Saved entries
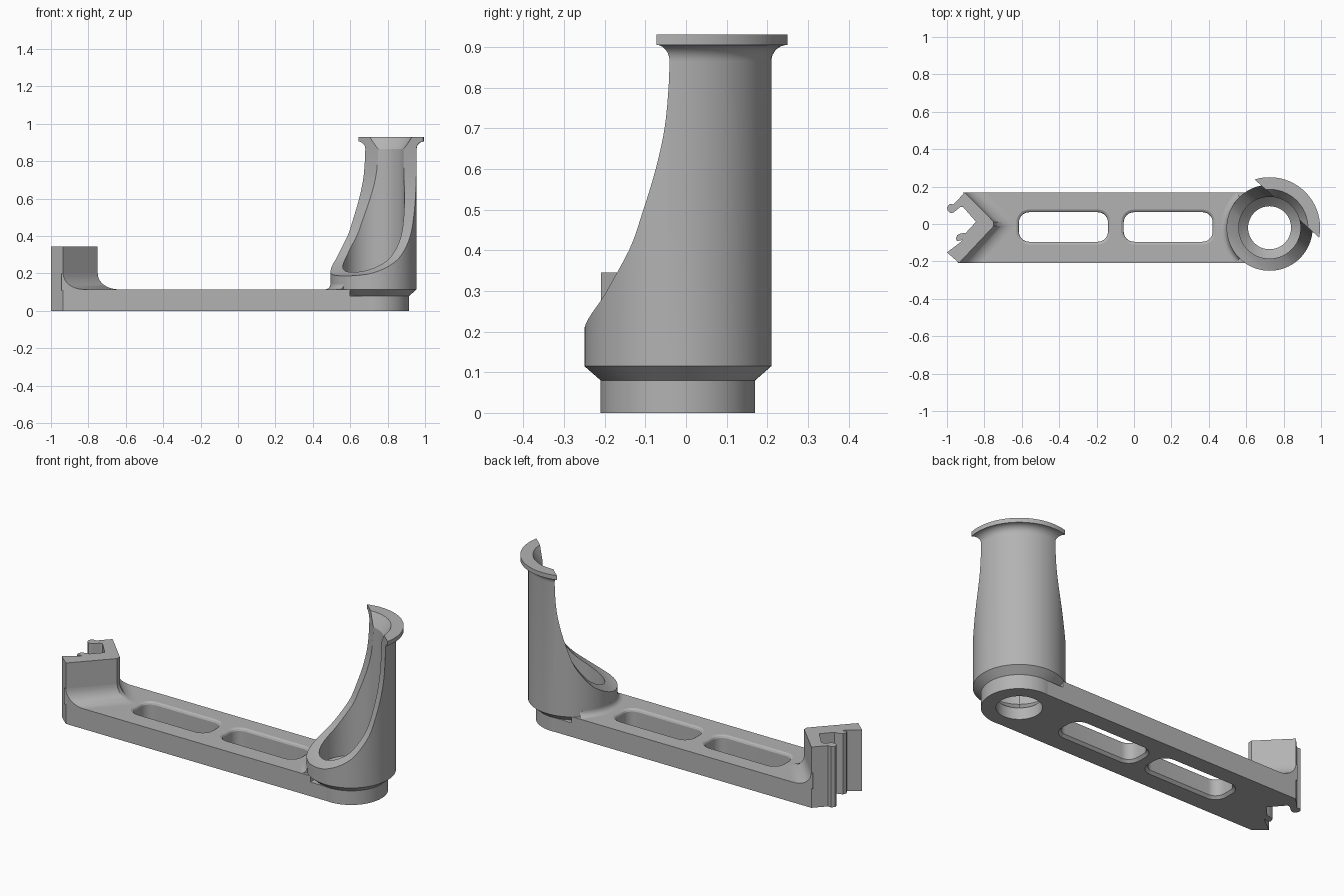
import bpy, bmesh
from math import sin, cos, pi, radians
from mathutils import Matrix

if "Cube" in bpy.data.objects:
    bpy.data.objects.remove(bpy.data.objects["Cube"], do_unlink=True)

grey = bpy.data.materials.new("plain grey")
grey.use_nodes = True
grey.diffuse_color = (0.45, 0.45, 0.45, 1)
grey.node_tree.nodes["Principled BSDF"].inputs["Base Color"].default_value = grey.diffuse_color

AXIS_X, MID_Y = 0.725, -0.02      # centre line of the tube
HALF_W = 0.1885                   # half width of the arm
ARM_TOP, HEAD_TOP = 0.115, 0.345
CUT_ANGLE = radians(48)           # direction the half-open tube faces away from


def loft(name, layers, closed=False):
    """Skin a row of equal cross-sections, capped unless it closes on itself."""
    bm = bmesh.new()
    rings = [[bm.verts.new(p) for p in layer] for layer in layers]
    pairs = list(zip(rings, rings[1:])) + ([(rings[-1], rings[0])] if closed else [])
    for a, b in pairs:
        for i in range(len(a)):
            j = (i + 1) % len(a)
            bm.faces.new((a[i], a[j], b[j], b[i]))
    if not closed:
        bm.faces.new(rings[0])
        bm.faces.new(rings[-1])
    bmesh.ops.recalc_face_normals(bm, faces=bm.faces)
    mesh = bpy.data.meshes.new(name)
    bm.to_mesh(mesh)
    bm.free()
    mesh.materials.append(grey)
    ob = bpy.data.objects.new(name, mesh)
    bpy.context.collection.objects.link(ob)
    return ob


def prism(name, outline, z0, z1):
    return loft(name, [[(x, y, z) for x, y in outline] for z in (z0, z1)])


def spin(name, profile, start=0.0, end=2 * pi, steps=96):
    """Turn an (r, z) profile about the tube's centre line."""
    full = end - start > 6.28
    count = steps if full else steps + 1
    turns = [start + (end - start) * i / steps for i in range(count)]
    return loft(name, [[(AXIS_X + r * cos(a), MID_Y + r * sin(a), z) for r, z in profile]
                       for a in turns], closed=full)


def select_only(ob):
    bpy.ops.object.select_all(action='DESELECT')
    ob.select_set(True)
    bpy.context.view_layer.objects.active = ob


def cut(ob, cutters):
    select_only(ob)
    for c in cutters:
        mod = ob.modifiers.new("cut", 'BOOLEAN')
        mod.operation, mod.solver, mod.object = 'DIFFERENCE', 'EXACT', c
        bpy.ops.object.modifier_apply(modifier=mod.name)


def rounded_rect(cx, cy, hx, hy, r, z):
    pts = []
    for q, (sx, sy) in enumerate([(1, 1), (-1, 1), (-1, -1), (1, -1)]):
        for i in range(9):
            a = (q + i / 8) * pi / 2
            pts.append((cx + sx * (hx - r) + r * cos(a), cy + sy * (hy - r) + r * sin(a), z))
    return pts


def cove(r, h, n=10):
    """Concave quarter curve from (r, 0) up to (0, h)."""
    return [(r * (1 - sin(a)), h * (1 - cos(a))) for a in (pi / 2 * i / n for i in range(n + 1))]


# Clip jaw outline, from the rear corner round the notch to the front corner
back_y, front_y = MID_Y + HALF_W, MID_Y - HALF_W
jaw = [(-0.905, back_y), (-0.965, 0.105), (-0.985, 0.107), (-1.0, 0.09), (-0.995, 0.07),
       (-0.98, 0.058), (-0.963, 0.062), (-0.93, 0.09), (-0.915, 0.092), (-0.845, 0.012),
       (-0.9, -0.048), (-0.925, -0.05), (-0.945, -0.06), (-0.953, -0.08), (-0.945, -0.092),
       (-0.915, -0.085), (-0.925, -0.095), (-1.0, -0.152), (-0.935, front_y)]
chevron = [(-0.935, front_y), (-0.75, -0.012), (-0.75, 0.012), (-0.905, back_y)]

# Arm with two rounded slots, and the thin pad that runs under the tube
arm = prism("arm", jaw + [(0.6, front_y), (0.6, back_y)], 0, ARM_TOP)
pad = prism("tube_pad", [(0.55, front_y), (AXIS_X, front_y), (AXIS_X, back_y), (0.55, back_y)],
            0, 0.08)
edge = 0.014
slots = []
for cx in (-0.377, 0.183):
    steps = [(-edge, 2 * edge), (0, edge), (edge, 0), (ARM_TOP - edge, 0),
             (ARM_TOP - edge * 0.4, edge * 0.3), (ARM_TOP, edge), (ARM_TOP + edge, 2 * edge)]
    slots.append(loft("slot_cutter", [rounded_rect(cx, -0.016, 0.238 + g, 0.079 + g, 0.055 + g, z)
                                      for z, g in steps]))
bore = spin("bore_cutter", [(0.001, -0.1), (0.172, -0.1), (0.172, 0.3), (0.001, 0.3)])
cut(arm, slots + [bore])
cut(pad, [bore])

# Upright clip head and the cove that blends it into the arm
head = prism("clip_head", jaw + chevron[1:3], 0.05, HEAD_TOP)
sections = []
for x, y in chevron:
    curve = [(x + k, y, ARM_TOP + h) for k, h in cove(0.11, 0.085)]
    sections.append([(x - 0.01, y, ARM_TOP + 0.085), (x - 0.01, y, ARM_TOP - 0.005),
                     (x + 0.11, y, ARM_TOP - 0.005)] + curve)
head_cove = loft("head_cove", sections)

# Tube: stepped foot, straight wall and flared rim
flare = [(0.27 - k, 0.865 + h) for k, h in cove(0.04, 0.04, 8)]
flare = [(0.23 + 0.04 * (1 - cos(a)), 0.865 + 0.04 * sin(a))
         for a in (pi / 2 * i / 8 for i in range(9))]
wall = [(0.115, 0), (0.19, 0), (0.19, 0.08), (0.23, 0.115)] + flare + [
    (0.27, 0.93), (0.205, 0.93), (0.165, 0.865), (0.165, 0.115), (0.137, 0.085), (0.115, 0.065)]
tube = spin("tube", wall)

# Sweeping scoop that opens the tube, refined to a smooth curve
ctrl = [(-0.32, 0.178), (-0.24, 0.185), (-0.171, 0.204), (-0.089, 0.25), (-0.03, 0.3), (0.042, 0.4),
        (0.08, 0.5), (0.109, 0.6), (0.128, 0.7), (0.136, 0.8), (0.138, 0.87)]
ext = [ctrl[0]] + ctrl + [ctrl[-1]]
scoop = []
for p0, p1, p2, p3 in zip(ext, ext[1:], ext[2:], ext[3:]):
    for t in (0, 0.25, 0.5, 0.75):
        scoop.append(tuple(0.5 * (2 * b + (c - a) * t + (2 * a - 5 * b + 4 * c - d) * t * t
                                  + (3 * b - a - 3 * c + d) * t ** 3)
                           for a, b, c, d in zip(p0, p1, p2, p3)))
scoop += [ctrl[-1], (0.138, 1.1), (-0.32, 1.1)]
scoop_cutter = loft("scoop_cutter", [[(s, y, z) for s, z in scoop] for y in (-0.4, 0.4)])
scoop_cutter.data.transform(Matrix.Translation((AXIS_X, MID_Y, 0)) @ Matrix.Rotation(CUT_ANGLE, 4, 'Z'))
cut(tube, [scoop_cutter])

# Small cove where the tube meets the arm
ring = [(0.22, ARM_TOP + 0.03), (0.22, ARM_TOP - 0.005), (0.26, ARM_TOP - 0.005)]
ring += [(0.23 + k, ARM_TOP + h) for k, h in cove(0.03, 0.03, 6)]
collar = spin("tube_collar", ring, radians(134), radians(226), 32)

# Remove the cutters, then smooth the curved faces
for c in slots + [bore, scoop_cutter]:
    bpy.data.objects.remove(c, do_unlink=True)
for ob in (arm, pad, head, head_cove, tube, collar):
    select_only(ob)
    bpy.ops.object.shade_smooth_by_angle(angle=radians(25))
==
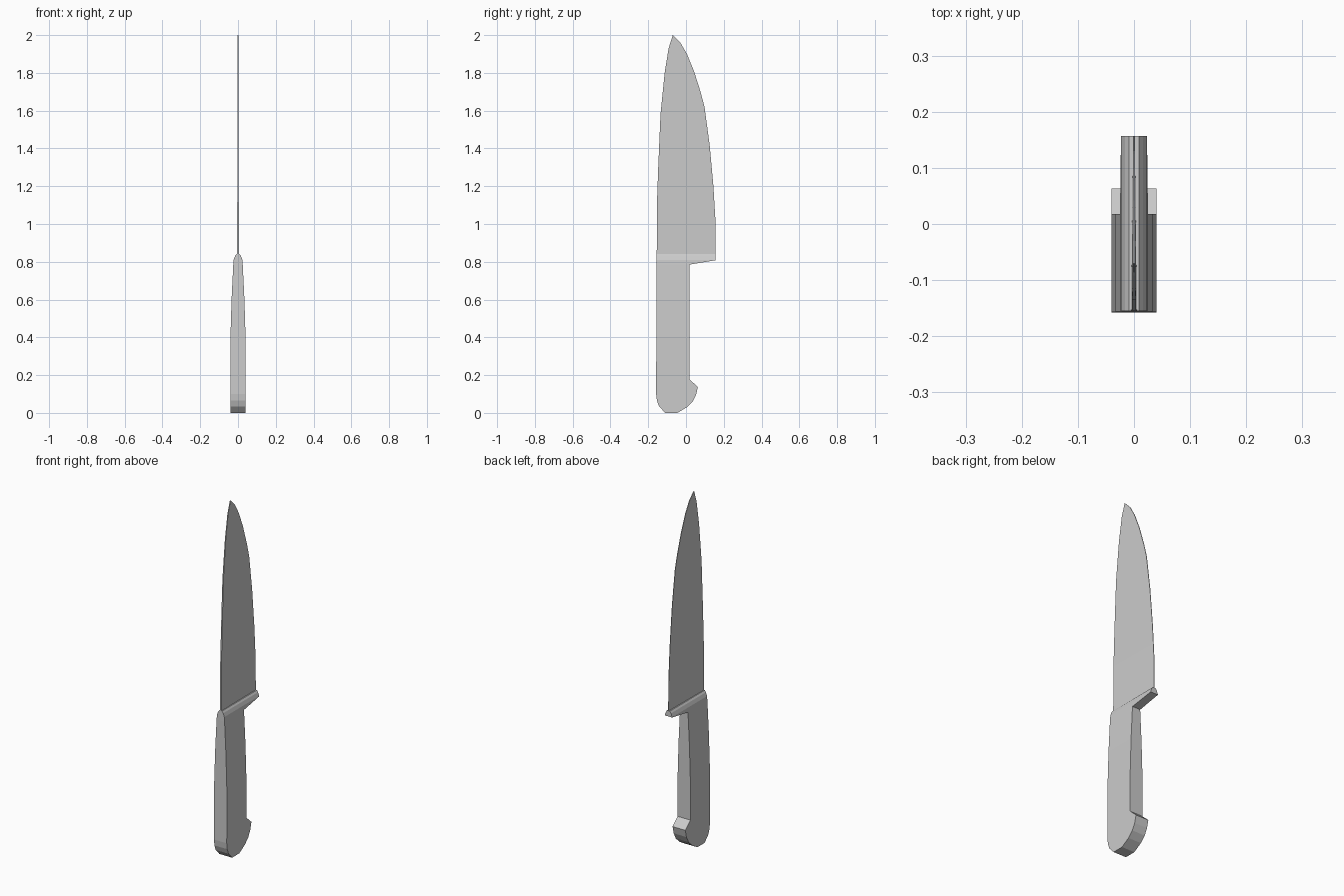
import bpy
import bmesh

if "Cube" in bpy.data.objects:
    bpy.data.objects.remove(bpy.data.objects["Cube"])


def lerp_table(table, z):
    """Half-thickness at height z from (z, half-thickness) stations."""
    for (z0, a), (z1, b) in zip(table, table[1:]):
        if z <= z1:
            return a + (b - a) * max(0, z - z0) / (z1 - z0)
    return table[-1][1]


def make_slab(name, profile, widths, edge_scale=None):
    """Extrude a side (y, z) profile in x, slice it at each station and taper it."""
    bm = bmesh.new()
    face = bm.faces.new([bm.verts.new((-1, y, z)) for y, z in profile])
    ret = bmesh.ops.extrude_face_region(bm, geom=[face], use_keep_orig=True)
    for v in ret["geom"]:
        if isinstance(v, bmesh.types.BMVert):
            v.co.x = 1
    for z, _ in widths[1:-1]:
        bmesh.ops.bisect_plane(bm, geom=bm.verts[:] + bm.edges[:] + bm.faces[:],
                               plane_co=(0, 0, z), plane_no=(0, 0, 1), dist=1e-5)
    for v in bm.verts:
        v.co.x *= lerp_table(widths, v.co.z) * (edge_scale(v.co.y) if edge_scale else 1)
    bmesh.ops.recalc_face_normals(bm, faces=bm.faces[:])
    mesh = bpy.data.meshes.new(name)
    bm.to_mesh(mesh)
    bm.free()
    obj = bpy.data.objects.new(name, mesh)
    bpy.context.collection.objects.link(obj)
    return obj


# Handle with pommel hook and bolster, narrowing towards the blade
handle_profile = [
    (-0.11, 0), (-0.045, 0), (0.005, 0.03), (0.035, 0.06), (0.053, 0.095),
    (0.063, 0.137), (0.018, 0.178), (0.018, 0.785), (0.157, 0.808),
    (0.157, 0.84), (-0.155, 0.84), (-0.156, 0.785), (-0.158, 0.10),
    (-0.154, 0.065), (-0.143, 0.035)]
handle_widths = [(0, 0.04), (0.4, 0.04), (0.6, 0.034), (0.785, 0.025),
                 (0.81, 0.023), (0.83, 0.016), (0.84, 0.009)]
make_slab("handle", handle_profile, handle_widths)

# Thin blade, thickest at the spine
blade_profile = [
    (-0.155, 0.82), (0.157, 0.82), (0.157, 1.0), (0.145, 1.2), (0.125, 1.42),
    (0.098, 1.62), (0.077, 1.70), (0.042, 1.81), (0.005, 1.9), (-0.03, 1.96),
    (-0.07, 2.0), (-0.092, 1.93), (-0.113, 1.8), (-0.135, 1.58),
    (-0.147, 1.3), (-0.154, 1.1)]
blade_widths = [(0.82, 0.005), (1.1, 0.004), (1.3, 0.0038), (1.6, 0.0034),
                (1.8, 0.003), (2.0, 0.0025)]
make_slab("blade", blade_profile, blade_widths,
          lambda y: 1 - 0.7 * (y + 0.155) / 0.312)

■ **Try it**
Filter the records above down to the lines containing "data".

■ **Output for this exercise**
if "Cube" in bpy.data.objects:
    bpy.data.objects.remove(bpy.data.objects["Cube"], do_unlink=True)
grey = bpy.data.materials.new("plain grey")
    mesh = bpy.data.meshes.new(name)
    ob = bpy.data.objects.new(name, mesh)
scoop_cutter.data.transform(Matrix.Translation((AXIS_X, MID_Y, 0)) @ Matrix.Rotation(CUT_ANGLE, 4, 'Z'))
    bpy.data.objects.remove(c, do_unlink=True)
if "Cube" in bpy.data.objects:
    bpy.data.objects.remove(bpy.data.objects["Cube"])
    mesh = bpy.data.meshes.new(name)
    obj = bpy.data.objects.new(name, mesh)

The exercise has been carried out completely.